## WHAT IS NEEDED
Begin at the line containing "shift[axis] = high - low" in the data below and go on through the line containing "# Six raised panels with notched corners", repeating each line exactly; include both ends and no other line.

** EXERCISE MATERIALS follows **

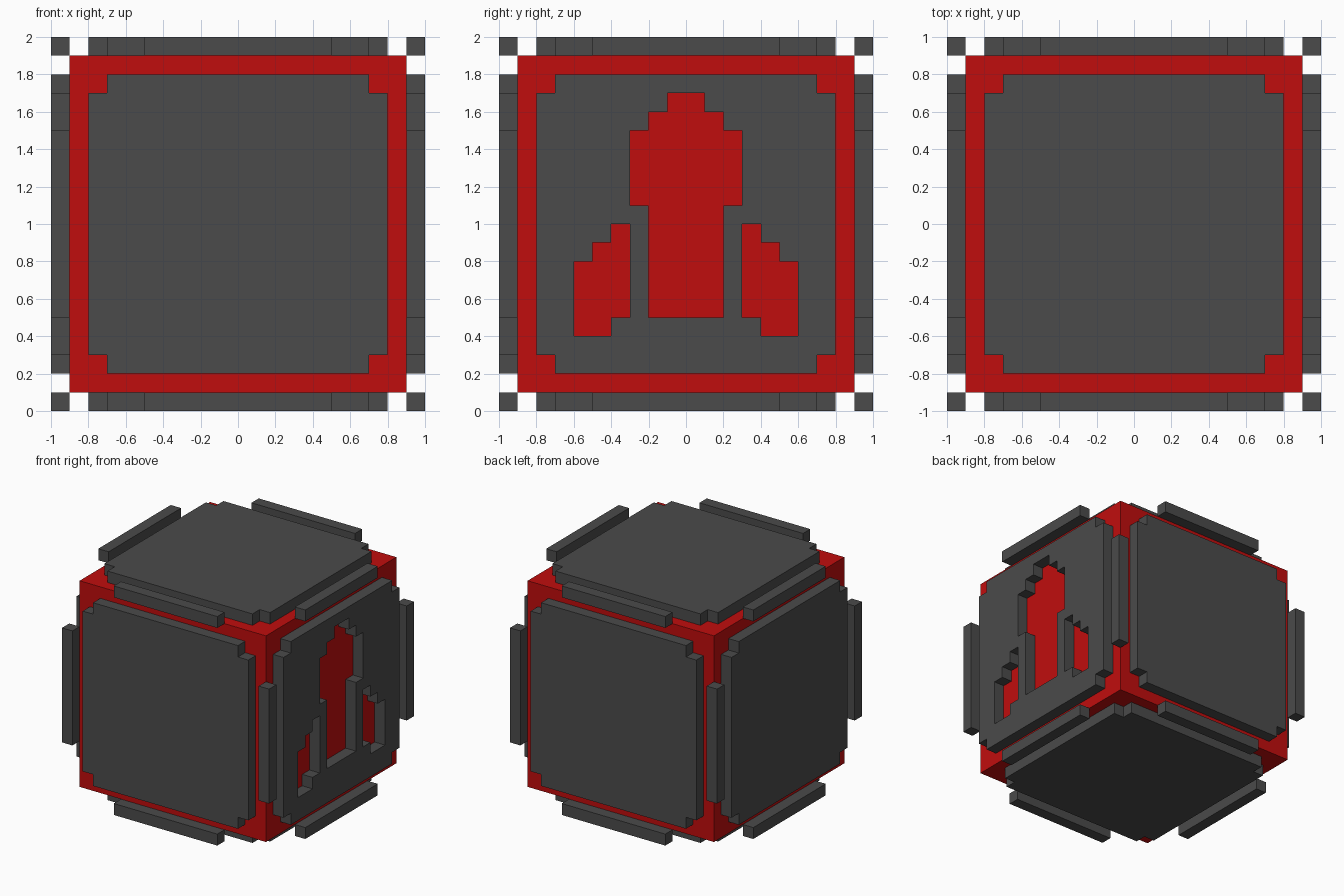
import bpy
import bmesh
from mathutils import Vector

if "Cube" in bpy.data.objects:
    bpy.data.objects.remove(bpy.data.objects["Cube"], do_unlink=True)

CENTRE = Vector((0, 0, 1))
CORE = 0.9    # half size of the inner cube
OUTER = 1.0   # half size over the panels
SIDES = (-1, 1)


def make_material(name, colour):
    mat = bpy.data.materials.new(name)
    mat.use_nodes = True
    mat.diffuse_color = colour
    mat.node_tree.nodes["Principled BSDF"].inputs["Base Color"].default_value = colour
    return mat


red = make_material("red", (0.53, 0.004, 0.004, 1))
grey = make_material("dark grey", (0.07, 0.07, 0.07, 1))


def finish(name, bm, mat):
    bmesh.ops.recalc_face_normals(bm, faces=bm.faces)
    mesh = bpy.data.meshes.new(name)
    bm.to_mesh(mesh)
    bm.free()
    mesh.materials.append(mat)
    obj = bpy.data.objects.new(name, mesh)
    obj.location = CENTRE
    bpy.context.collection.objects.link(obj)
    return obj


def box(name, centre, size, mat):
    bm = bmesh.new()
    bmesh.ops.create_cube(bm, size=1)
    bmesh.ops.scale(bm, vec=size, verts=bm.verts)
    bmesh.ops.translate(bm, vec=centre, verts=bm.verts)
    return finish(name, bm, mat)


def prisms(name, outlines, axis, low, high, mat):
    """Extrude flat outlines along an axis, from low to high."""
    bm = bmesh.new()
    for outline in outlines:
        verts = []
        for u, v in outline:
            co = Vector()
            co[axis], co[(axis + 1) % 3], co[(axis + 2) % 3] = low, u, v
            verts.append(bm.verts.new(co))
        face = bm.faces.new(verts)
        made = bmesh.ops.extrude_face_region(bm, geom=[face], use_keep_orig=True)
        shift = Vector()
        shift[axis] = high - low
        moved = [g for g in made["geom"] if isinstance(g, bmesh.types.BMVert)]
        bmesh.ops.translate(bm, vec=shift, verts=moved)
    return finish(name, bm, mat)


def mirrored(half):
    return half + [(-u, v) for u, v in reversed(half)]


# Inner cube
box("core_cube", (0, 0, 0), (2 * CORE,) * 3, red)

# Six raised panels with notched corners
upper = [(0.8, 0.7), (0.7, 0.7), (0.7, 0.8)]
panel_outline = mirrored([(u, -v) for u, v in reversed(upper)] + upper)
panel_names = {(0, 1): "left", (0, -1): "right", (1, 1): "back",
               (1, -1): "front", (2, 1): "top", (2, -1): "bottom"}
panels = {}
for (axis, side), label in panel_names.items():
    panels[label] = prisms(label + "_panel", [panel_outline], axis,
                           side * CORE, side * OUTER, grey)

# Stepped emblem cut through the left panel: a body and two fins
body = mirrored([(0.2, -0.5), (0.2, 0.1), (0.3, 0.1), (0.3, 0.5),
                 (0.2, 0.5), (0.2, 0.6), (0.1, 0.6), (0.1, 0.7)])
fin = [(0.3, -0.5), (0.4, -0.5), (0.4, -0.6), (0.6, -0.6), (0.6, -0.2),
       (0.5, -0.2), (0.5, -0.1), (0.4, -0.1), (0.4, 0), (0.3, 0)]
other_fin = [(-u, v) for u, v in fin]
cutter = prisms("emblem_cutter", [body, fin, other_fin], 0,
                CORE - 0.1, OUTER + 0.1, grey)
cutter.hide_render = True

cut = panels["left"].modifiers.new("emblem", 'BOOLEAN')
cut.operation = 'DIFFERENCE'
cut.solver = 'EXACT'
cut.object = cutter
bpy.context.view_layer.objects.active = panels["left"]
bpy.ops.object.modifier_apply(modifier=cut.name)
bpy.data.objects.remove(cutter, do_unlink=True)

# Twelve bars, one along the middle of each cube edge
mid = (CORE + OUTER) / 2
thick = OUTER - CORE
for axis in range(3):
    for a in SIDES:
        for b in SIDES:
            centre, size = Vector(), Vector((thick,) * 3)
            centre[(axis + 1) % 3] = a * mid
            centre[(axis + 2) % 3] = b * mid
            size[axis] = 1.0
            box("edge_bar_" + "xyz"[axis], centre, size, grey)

** End of EXERCISE MATERIALS **

## RESULT
        shift[axis] = high - low
        moved = [g for g in made["geom"] if isinstance(g, bmesh.types.BMVert)]
        bmesh.ops.translate(bm, vec=shift, verts=moved)
    return finish(name, bm, mat)


def mirrored(half):
    return half + [(-u, v) for u, v in reversed(half)]


# Inner cube
box("core_cube", (0, 0, 0), (2 * CORE,) * 3, red)

# Six raised panels with notched corners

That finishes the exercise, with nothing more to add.